Last week Ms. Ruby Nell Sales offered our Conference an amazing keynote address for our 2021 Annual Gathering theme, “The Elephant in the Room: Listen. Reflect. Learn”.
Her words touched many of us in just the way we needed in this time of high anxiety, stress and pain as we deal with racism (and all the other “isms” people are confronted with every day), wildfires, and continued pandemic, to name just a few.
A question that she asks that has provided some deep conversations in the “Let’s Talk About Race” group is, “Where does it hurt?”
I was thinking of her question the other day when I heard an Oprah podcast where a book she has co-authored asks the question, “What happened to you?”
These can be tough questions. Both questions ask us to look inside at our own hurts and our own life circumstances that have led us to do and say things that keep us stuck. Where are the places in our lives where our deep hurts keep us from seeing how the way we show up in the world does not connect what we believe about ourselves?
As members of the United Church of Christ, we pride ourselves on being first to justice and understanding terms like unconscious bias and micro-aggressions. But understanding those terms with our head and understanding them with our heart can be two different things.

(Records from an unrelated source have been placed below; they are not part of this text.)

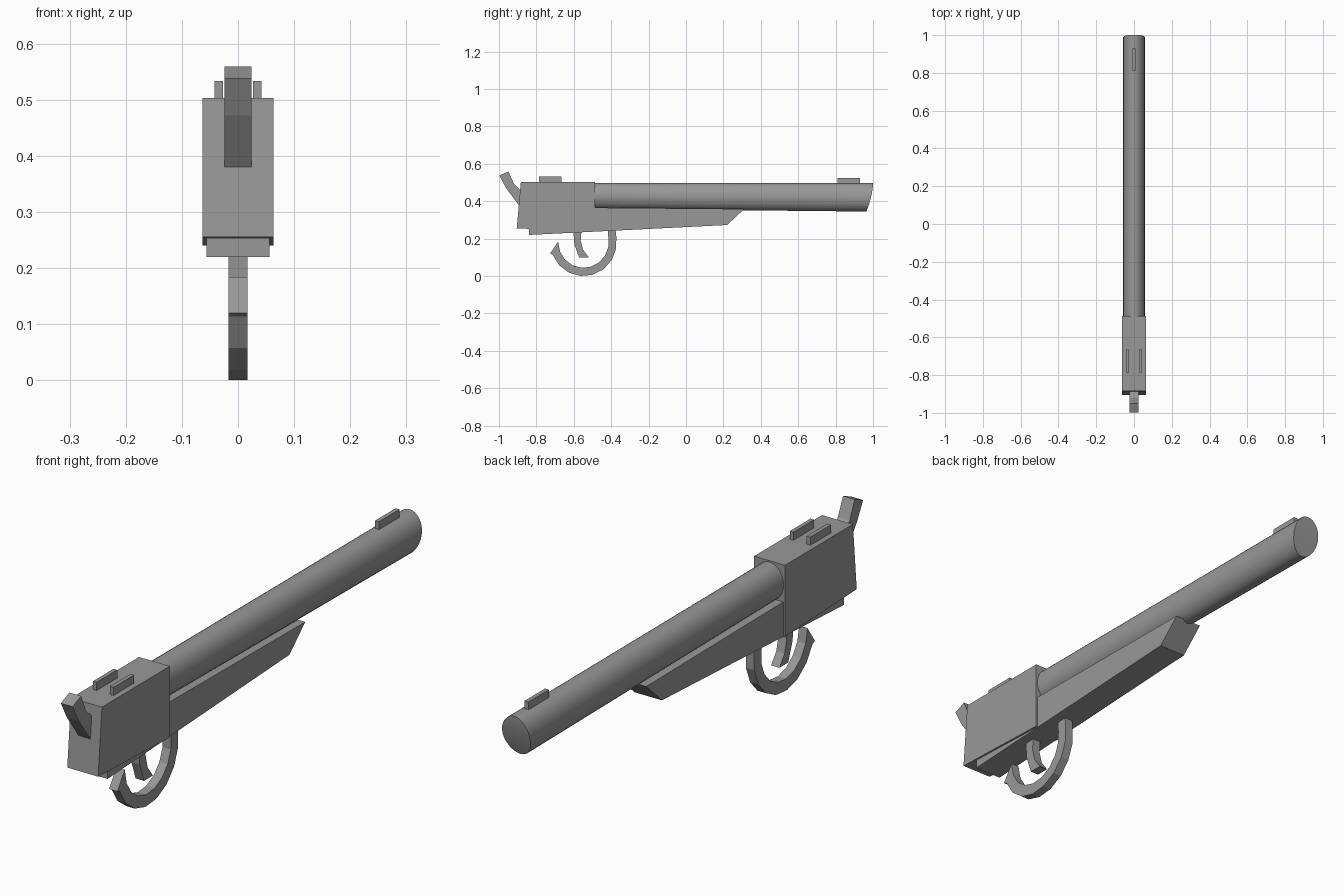
import bpy
import bmesh
from math import sin, cos, pi, radians

if "Cube" in bpy.data.objects:
    bpy.data.objects.remove(bpy.data.objects["Cube"])

# Dark grey metal for every part
metal = bpy.data.materials.new("dark_grey")
metal.diffuse_color = (0.315, 0.315, 0.315, 1)
metal.use_nodes = True
metal.node_tree.nodes["Principled BSDF"].inputs["Base Color"].default_value = metal.diffuse_color


def finish(name, bm):
    bmesh.ops.recalc_face_normals(bm, faces=bm.faces)
    mesh = bpy.data.meshes.new(name)
    bm.to_mesh(mesh)
    bm.free()
    mesh.materials.append(metal)
    obj = bpy.data.objects.new(name, mesh)
    bpy.context.collection.objects.link(obj)
    return obj


def plate(name, profile, x0, x1):
    """Side profile of (y, z) points extruded from x0 to x1."""
    bm = bmesh.new()
    face = bm.faces.new([bm.verts.new((x0, y, z)) for y, z in profile])
    new = bmesh.ops.extrude_face_region(bm, geom=[face])["geom"]
    verts = [v for v in new if isinstance(v, bmesh.types.BMVert)]
    bmesh.ops.translate(bm, verts=verts, vec=(x1 - x0, 0, 0))
    return finish(name, bm)


def box_profile(y0, y1, z0, z1):
    return [(y0, z0), (y1, z0), (y1, z1), (y0, z1)]


# Receiver block and the tapered fore-end beneath the barrel
plate("receiver", [(-0.883, 0.503), (-0.905, 0.255), (-0.487, 0.24),
                   (-0.487, 0.503)], -0.063, 0.063)
plate("fore_end", [(-0.84, 0.27), (-0.84, 0.22), (0.22, 0.273),
                   (0.312, 0.359), (-0.49, 0.366)], -0.056, 0.056)

# Barrel: slightly flattened tube with a raked, gently bulging muzzle
SIDES = 32
bm = bmesh.new()
rings = []
for muzzle in (False, True):
    ring = []
    for i in range(SIDES):
        a = 2 * pi * i / SIDES
        rz, cz = (0.076, 0.421) if muzzle else (0.069, 0.429)
        y = 1.0 - 0.036 * ((1 - sin(a)) / 2) ** 1.7 if muzzle else -0.495
        ring.append(bm.verts.new((0.057 * cos(a), y, cz + rz * sin(a))))
    rings.append(ring)
bm.faces.new(rings[0])
for i in range(SIDES):
    j = (i + 1) % SIDES
    bm.faces.new((rings[0][i], rings[0][j], rings[1][j], rings[1][i]))
# muzzle cap as horizontal strips, so the bulge is clean
quarter = SIDES // 4
front = rings[1][quarter:] + rings[1][:quarter]
for i in range(SIDES // 2):
    strip = [front[i], front[i + 1], front[-i - 1], front[-i]]
    bm.faces.new(list(dict.fromkeys(strip)))
barrel = finish("barrel", bm)
bpy.context.view_layer.objects.active = barrel
barrel.select_set(True)
bpy.ops.object.shade_smooth_by_angle(angle=radians(35))

# Cocking hammer
plate("hammer", [(-0.998, 0.538), (-0.949, 0.559), (-0.92, 0.493), (-0.885, 0.46),
                 (-0.87, 0.38), (-0.895, 0.38), (-0.963, 0.472)], -0.024, 0.024)

# Sights
for side, x in (("left", -0.0345), ("right", 0.0345)):
    plate("rear_sight_" + side, box_profile(-0.785, -0.665, 0.49, 0.533),
          x - 0.0075, x + 0.0075)
plate("front_sight", box_profile(0.81, 0.93, 0.485, 0.525), -0.008, 0.008)

# Trigger guard: faceted open hoop with a slanted tip
angles = [radians(10 - 21 * i) for i in range(9)]
cy, cz = -0.548, 0.182
outer = [(cy + 0.178 * cos(a), cz + 0.182 * sin(a)) for a in angles]
inner = [(cy + 0.135 * cos(a), cz + 0.138 * sin(a)) for a in angles]
guard = ([(-0.378, 0.26)] + outer + [(-0.727, 0.12), (-0.684, 0.184)]
         + inner[::-1] + [(-0.42, 0.26)])
plate("trigger_guard", guard, -0.017, 0.017)

# Trigger
plate("trigger", [(-0.603, 0.255), (-0.597, 0.17), (-0.572, 0.1), (-0.52, 0.1),
                  (-0.55, 0.14), (-0.563, 0.19), (-0.558, 0.255)], -0.017, 0.017)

Where are the hurts in our lives that prevent us from seeing how the very thing that we say we understand, shows up in the way we behave in particular situations?

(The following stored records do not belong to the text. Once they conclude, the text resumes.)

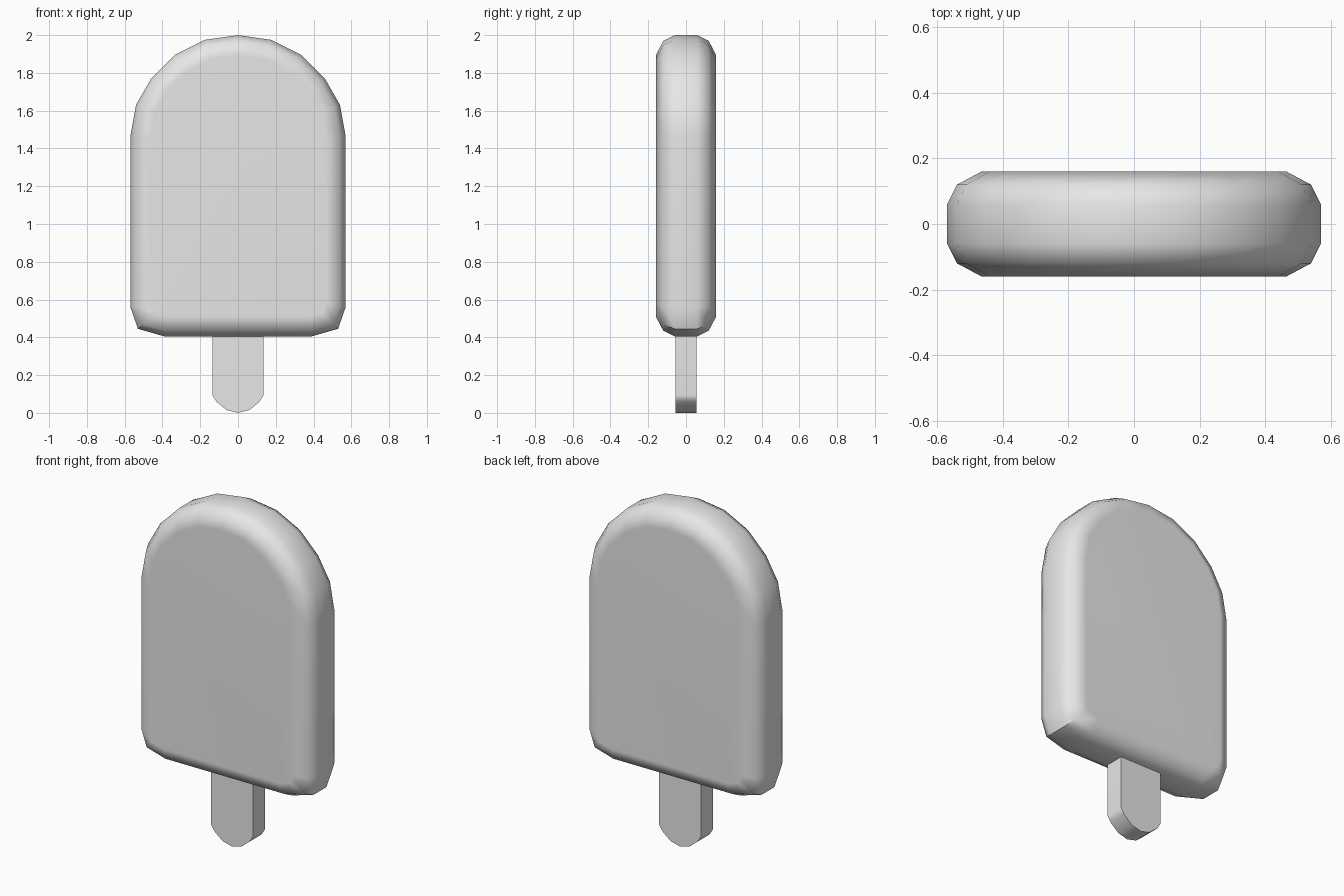
import bpy, bmesh, math
from mathutils import Vector

cube = bpy.data.objects.get("Cube")
if cube:
    bpy.data.objects.remove(cube, do_unlink=True)


def material(name, colour):
    mat = bpy.data.materials.new(name)
    mat.use_nodes = True
    mat.diffuse_color = colour
    mat.node_tree.nodes["Principled BSDF"].inputs["Base Color"].default_value = colour
    return mat


def mirrored(half):
    """Close a right-hand half outline (listed top to bottom) across x = 0."""
    return half + [(-x, z) for x, z in reversed(half) if x > 0]


def inset(outline, d):
    """Move every side of a clockwise outline inwards by d with mitred corners."""
    pts = [Vector(p) for p in outline]
    result = []
    for i, p in enumerate(pts):
        a = (p - pts[i - 1]).normalized()
        b = (pts[(i + 1) % len(pts)] - p).normalized()
        na, nb = Vector((a.y, -a.x)), Vector((b.y, -b.x))
        result.append(p + (na + nb) * d / (1 + na.dot(nb)))
    return result


def slab(name, outline, rings, mat, angle):
    """Loft an x-z outline through (y, inset) rings and cap both ends."""
    bm = bmesh.new()
    loops = [[bm.verts.new((p[0], y, p[1])) for p in inset(outline, d)]
             for y, d in rings]
    n = len(outline)
    for lo, hi in zip(loops, loops[1:]):
        for i in range(n):
            j = (i + 1) % n
            bm.faces.new((lo[i], lo[j], hi[j], hi[i]))
    bm.faces.new(loops[0])
    bm.faces.new(loops[-1])
    bmesh.ops.recalc_face_normals(bm, faces=bm.faces)
    mesh = bpy.data.meshes.new(name)
    bm.to_mesh(mesh)
    bm.free()
    mesh.materials.append(mat)
    obj = bpy.data.objects.new(name, mesh)
    bpy.context.collection.objects.link(obj)
    bpy.ops.object.select_all(action="DESELECT")
    obj.select_set(True)
    bpy.context.view_layer.objects.active = obj
    bpy.ops.object.shade_smooth_by_angle(angle=math.radians(angle))
    # Keep the broad faces flat while the rounded rim stays smooth
    weighted = obj.modifiers.new("flat_faces", "WEIGHTED_NORMAL")
    weighted.keep_sharp = True
    return obj


grey = material("plain grey", (0.8, 0.8, 0.8, 1))

# Frozen body: domed top, rounded lower corners, soft rim front and back
body = mirrored([(0, 2), (0.175, 1.975), (0.335, 1.895), (0.46, 1.77),
                 (0.54, 1.63), (0.57, 1.465), (0.57, 0.56), (0.53, 0.445),
                 (0.39, 0.405)])
rim = [(0.06, 0), (0.12, 0.03), (0.16, 0.105)]
slab("ice_body", body, [(-y, d) for y, d in reversed(rim)] + rim, grey, 45)

# Flat stick with a rounded lower end
stick = mirrored([(0.136, 0.5), (0.136, 0.095), (0.115, 0.06), (0.06, 0.015), (0, 0)])
slab("stick", stick, [(-0.056, 0), (0.056, 0)], grey, 45)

What has happened to us in our lives that influences whether we have the courage to speak out and stand up to racism and oppression? What has happened to us in our lives that is so embedded in our very being that we don’t even recognize when it shows up as a blind spot in our journey for authentic relationships with all of God’s creation?
What are the hurts in our lives that cause us to re-live those painful experiences in encounters with people who remind us of what we want to forget?
What are the events in our lives from months or years ago that impact the way we feel about a particular situation or shows up in the way we respond to that current reality?
These are a lot of questions, I know. They are questions that I am doing my best to ask myself every day. I see how a reaction to an event is connected to something that happened last week or last year or three decades ago. And, when I look at it from that perspective, it can change the way I respond or at least provides an awareness of what I need to work on in my own life.
I believe this is part of what it means when people tell those of us who are aware of our privilege that we need to do our own work and cannot expect people who have experienced the effects of our privilege to tell us what we have done wrong. This is why it is important for us to find others who share our similar privilege to work on our “stuff” together so we are not burdening someone else by asking them to teach us.
“The Elephant in the Room: Listen. Reflect. Learn.”
This theme for our 2021 Annual Gathering is an invitation for us to do just that—listen to what is happening in our life; reflect on where it hurts or on what has happened to us; learn from those experiences so we can begin to undo the generations of damage that systemic racism and systemic prejudice has created in us and in the world around us.